The prohibition on working applies to the Shabbath (Saturday) and also to the following Jewish holidays:
- Pesach (Passover): 2 x 2 days
- Shavuot (Feast of Weeks): 2 days
- Rosh Hashana (New Year): 2 days
- Yom Kippur (Day of Atonement): 1 day
- Sukkot (Feast of Tabernacles): 2 days
- Simchat Torah (Joy of the Torah): 2 days
According to the Jewish calendar, each day begins on the previous evening. On the Shabbath and the holidays, the rules must be observed on the preceding evening approximately one hour before sunset until the last day one hour after sunset. Accurate times are published by the Rabbinical authorities responsible for the area.
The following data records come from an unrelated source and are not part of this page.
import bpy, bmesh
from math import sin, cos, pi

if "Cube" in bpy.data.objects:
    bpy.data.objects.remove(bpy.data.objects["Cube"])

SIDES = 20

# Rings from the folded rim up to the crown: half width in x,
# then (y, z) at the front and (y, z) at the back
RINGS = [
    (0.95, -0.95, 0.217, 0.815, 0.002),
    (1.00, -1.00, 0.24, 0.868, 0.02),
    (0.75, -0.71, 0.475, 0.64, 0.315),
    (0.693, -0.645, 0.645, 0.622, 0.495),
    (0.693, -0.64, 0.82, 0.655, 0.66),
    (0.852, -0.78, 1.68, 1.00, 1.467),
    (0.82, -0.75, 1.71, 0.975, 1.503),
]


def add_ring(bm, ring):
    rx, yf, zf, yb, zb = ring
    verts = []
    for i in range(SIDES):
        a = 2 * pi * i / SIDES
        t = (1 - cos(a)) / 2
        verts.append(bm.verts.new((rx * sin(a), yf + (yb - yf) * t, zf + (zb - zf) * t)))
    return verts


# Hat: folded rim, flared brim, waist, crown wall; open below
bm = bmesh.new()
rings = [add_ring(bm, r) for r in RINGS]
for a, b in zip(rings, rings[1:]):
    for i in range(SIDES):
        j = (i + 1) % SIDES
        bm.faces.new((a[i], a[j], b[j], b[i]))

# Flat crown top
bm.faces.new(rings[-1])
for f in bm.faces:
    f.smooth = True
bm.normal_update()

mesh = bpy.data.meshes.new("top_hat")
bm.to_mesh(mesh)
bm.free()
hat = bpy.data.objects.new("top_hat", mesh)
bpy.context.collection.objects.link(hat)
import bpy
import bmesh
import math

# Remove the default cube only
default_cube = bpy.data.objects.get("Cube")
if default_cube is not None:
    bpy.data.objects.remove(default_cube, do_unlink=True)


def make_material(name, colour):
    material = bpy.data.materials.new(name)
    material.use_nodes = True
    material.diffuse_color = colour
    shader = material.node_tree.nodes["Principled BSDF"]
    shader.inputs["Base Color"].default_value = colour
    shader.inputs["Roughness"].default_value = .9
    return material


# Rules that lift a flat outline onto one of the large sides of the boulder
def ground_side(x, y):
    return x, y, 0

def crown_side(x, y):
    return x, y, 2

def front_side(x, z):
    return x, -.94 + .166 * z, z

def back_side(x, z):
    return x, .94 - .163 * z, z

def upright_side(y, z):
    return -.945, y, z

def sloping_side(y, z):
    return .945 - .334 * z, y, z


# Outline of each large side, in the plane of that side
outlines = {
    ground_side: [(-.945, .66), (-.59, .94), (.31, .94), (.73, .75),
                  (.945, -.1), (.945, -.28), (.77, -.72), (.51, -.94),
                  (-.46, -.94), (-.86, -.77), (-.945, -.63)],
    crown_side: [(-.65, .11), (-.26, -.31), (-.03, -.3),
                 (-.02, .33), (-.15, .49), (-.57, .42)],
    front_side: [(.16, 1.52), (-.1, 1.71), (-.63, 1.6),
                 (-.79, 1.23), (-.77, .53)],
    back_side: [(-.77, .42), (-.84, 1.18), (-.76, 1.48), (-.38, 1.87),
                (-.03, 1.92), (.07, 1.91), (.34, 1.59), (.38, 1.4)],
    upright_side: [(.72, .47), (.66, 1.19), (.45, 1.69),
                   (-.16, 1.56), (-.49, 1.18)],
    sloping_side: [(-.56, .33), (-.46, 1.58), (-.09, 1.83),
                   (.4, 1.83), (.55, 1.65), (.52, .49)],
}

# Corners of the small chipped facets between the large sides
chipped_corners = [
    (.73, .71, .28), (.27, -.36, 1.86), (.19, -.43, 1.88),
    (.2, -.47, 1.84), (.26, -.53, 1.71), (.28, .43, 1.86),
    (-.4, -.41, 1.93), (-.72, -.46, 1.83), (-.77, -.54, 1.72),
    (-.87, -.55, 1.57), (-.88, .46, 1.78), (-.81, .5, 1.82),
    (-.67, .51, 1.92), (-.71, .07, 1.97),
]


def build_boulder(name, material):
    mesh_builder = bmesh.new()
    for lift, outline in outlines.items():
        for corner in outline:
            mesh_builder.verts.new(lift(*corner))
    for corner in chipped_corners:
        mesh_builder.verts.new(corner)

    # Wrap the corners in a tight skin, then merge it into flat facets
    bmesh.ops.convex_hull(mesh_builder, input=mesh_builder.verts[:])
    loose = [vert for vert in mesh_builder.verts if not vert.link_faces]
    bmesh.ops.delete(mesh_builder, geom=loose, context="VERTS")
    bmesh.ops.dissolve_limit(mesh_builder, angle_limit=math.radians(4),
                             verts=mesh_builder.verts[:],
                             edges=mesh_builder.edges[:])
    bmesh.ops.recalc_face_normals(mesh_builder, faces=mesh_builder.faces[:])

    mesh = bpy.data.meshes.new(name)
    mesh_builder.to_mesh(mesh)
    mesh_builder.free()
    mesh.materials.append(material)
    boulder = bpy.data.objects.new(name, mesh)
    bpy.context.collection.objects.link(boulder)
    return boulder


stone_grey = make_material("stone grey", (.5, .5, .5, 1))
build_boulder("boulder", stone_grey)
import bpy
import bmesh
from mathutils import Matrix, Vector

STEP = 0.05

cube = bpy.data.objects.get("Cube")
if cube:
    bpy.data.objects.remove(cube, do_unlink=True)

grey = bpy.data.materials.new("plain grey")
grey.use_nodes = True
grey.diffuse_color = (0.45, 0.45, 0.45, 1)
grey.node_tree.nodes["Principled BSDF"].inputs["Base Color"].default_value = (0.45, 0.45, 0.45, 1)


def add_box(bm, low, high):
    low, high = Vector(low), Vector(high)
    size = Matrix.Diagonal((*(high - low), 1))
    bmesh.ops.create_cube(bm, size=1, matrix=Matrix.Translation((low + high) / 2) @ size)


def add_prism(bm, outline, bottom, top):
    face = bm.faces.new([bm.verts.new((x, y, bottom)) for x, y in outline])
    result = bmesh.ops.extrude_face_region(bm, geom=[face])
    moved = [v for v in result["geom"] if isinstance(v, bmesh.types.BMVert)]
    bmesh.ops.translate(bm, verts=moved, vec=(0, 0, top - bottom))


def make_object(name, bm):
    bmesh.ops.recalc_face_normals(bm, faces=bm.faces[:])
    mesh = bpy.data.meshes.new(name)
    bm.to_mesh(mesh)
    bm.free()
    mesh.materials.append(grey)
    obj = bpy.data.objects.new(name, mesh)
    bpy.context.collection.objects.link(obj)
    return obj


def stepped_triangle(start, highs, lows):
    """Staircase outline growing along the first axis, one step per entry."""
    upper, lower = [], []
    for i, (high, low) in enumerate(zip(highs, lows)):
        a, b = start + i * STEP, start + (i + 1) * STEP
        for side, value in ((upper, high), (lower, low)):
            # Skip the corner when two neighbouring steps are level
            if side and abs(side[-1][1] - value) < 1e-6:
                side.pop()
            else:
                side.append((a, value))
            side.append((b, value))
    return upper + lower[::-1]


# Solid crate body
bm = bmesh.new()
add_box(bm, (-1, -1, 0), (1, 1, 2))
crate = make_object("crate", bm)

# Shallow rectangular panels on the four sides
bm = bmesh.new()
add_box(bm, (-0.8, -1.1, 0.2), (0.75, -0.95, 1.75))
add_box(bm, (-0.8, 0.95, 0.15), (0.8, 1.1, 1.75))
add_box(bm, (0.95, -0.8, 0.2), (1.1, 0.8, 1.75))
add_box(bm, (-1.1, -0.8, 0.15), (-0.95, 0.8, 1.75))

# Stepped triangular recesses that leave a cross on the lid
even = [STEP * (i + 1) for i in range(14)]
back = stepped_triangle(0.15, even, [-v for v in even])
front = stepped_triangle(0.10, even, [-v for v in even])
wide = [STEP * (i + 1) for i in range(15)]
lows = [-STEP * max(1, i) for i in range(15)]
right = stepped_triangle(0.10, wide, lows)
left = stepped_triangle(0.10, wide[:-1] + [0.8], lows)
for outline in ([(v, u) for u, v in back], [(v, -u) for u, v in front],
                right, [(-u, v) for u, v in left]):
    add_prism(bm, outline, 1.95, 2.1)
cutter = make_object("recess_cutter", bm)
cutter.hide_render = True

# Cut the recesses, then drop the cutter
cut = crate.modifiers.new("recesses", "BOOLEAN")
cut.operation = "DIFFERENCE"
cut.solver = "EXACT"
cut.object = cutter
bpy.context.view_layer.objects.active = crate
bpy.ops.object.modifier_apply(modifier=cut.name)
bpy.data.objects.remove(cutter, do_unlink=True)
Protection from the Federal Court for the freedom to observe holidays and rest days
The right to observe the holidays and rest days and the associated dispensation for schoolchildren applying to school attendance are protected by the Swiss Federal Court. Its ruling of 1st April 2008 (BGE 134 I 114) required any school intending to hold examinations on a Saturday or holiday to produce an alternative solution. In reaching this decision, the Federal Court weighed the interest of the schoolchildren and their need to observe the commandment on keeping the Shabbath as a day of rest and found it more compelling than the public interest in examining all candidates together on a Saturday.